Migraine is a chronic episodic disorder that has been linked to abnormalities in serotonin signaling and abnormal function of a presynaptic voltage-gated calcium channel, CACNA1A. Although the importance of serotonin to migraine tendency suggests a link between serotonergic signaling and CACNA1A function, the nature of this connection remains unclear in vertebrate studies. This article reviews findings, based on an invertebrate model of CACNA1A dysfunction, which suggest a potential connection between serotonergic and calcium channel abnormalities in migraine. Neurons of the invertebrate species Caenorhabditis elegans express a voltage-gated calcium channel, UNC-2, which is the closest ortholog in C. elegans of human CACNA1A. Mutations in unc-2
, the gene that encodes this invertebrate channel, cause the animals to be lethargic and uncoordinated. By identifying the genes that could be altered in such a way as to suppress the lethargic phenotype of unc-2
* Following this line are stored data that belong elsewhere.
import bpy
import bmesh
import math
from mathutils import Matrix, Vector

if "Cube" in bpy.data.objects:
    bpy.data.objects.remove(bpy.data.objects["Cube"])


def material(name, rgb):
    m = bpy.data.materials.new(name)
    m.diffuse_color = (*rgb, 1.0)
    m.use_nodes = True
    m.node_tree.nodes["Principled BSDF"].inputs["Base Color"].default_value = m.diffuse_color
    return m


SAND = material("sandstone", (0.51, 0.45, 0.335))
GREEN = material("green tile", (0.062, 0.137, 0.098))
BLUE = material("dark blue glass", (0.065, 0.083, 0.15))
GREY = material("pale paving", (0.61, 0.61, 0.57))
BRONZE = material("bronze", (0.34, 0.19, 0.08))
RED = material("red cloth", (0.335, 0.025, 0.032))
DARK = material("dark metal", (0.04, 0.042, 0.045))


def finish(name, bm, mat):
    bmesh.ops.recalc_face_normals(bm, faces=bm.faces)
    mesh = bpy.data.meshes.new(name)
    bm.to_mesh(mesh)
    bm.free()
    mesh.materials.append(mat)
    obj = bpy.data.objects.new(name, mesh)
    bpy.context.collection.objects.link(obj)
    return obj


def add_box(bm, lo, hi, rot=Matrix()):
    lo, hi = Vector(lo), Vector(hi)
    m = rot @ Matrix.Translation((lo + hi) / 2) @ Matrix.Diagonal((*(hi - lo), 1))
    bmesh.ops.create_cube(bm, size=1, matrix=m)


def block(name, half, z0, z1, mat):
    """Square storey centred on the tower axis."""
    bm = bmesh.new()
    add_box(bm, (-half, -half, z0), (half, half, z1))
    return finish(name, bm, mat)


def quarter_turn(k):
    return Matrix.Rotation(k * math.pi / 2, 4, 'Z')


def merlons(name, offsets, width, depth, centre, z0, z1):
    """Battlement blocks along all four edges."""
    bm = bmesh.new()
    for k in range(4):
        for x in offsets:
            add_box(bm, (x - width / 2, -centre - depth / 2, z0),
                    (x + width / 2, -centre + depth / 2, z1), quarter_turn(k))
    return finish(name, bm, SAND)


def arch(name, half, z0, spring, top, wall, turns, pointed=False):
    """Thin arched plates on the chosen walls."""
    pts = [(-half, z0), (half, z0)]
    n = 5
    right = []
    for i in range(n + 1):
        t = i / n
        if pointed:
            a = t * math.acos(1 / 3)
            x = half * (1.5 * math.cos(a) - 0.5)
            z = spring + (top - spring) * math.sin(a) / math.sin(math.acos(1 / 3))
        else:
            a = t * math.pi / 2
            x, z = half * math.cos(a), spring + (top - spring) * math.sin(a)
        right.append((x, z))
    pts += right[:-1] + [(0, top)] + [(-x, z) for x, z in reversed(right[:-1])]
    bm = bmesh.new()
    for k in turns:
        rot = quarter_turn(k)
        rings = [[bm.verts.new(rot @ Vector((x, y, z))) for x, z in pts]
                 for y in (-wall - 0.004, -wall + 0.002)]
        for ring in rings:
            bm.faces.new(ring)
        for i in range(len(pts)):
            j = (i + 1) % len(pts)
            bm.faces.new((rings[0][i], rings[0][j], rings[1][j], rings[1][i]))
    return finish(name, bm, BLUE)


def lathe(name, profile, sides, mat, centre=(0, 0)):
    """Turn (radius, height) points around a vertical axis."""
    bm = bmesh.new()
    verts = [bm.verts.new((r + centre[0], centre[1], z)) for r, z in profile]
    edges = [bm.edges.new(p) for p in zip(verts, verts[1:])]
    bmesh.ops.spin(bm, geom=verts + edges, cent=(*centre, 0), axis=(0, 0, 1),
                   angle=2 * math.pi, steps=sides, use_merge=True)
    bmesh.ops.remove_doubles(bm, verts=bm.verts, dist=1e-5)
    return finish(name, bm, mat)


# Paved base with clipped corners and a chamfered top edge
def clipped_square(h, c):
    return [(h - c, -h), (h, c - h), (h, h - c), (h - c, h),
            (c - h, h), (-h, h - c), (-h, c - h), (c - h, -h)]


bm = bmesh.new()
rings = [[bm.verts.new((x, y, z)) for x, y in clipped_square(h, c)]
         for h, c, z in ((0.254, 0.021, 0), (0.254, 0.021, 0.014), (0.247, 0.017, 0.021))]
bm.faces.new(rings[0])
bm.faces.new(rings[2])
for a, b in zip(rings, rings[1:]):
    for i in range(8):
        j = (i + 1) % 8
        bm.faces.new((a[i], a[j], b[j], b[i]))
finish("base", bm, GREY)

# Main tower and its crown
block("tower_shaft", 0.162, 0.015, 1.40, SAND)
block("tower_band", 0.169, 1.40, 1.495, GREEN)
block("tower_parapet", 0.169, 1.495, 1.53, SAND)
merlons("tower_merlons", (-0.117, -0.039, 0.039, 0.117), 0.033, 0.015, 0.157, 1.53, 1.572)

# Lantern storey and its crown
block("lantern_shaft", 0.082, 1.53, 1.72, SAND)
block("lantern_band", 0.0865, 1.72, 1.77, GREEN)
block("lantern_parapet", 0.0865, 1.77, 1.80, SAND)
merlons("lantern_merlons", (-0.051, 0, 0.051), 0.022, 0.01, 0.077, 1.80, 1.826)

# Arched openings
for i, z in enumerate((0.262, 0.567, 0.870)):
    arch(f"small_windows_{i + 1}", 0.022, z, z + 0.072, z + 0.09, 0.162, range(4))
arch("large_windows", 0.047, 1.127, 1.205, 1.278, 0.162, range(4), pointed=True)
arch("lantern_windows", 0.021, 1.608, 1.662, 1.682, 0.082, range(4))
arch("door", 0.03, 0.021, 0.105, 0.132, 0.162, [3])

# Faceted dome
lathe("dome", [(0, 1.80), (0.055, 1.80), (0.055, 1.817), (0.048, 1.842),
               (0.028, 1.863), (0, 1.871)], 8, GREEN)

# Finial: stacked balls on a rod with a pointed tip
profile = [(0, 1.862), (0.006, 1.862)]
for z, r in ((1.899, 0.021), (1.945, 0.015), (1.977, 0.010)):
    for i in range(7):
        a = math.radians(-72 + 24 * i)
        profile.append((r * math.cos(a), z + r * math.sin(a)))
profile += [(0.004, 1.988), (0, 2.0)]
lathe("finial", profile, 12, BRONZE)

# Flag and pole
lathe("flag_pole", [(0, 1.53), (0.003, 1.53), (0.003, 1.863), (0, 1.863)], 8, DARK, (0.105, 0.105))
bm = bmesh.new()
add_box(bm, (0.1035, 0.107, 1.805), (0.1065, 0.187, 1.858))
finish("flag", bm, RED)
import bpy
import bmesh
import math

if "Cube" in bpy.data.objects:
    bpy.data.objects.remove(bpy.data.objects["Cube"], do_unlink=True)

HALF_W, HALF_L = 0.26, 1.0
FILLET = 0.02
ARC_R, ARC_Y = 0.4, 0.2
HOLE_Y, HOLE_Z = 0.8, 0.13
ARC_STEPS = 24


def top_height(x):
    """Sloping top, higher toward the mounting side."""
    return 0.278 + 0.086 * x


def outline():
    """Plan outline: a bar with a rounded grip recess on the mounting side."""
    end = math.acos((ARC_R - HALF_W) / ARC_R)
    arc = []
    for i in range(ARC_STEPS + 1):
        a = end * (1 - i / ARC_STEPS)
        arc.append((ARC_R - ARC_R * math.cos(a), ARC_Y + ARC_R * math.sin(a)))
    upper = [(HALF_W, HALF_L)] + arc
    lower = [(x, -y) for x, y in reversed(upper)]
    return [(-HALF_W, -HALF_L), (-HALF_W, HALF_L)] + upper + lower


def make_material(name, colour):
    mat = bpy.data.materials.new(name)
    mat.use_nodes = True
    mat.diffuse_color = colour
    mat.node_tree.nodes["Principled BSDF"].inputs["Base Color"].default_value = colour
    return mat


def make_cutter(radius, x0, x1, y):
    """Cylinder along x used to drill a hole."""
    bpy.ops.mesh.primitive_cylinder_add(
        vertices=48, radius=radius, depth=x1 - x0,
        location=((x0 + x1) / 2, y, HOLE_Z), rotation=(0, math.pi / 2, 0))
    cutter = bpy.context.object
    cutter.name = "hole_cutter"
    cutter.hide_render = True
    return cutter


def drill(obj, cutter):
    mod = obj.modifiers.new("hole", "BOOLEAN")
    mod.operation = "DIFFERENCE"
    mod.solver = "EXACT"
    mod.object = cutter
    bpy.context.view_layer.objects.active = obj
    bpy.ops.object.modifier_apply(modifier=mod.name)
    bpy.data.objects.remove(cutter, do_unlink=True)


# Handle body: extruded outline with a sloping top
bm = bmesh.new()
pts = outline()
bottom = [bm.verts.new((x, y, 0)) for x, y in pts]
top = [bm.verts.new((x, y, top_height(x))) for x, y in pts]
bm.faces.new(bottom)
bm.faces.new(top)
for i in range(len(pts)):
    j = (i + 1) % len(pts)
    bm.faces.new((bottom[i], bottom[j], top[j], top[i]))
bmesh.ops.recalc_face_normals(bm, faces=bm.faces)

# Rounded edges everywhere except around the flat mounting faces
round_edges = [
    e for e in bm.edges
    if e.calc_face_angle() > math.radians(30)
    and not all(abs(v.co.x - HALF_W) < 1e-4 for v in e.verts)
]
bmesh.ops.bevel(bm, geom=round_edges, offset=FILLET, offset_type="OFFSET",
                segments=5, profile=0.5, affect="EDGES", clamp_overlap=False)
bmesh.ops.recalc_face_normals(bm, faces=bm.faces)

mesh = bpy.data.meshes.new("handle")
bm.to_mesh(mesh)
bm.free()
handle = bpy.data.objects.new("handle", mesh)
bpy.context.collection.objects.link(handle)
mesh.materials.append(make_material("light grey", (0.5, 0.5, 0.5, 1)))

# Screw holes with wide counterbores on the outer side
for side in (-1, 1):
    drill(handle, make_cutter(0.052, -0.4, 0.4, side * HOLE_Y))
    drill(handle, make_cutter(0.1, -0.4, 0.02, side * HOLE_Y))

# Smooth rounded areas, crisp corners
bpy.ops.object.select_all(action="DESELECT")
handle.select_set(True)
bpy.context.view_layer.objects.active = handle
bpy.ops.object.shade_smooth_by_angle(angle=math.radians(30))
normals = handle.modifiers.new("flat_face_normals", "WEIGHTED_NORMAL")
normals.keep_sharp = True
, a signaling pathway has been identified through which UNC-2 calcium channel function antagonizes a transforming growth factor-beta (TGF-beta) pathway modulating locomotion. In C. elegans, serotonergic signaling can inhibit the rate of movement. The UNC-2/transforming growth factor-beta pathway identified regulates the expression of a gene encoding the rate-limiting enzyme for serotonin synthesis, tryptophan hydroxylase. The evolutionary and functional relationship between the UNC-2 channel and the migraine-associated CACNA1A channel was further confirmed through experiments showing that transgenic expression of human CACNA1A can suppress the lethargic and serotonin-deficient phenotypes of unc-2
mutant animals. The findings in this invertebrate model constitute the first direct demonstration of how CACNA1A function might affect the levels of serotonin, a neurotransmitter known to be important in migraine.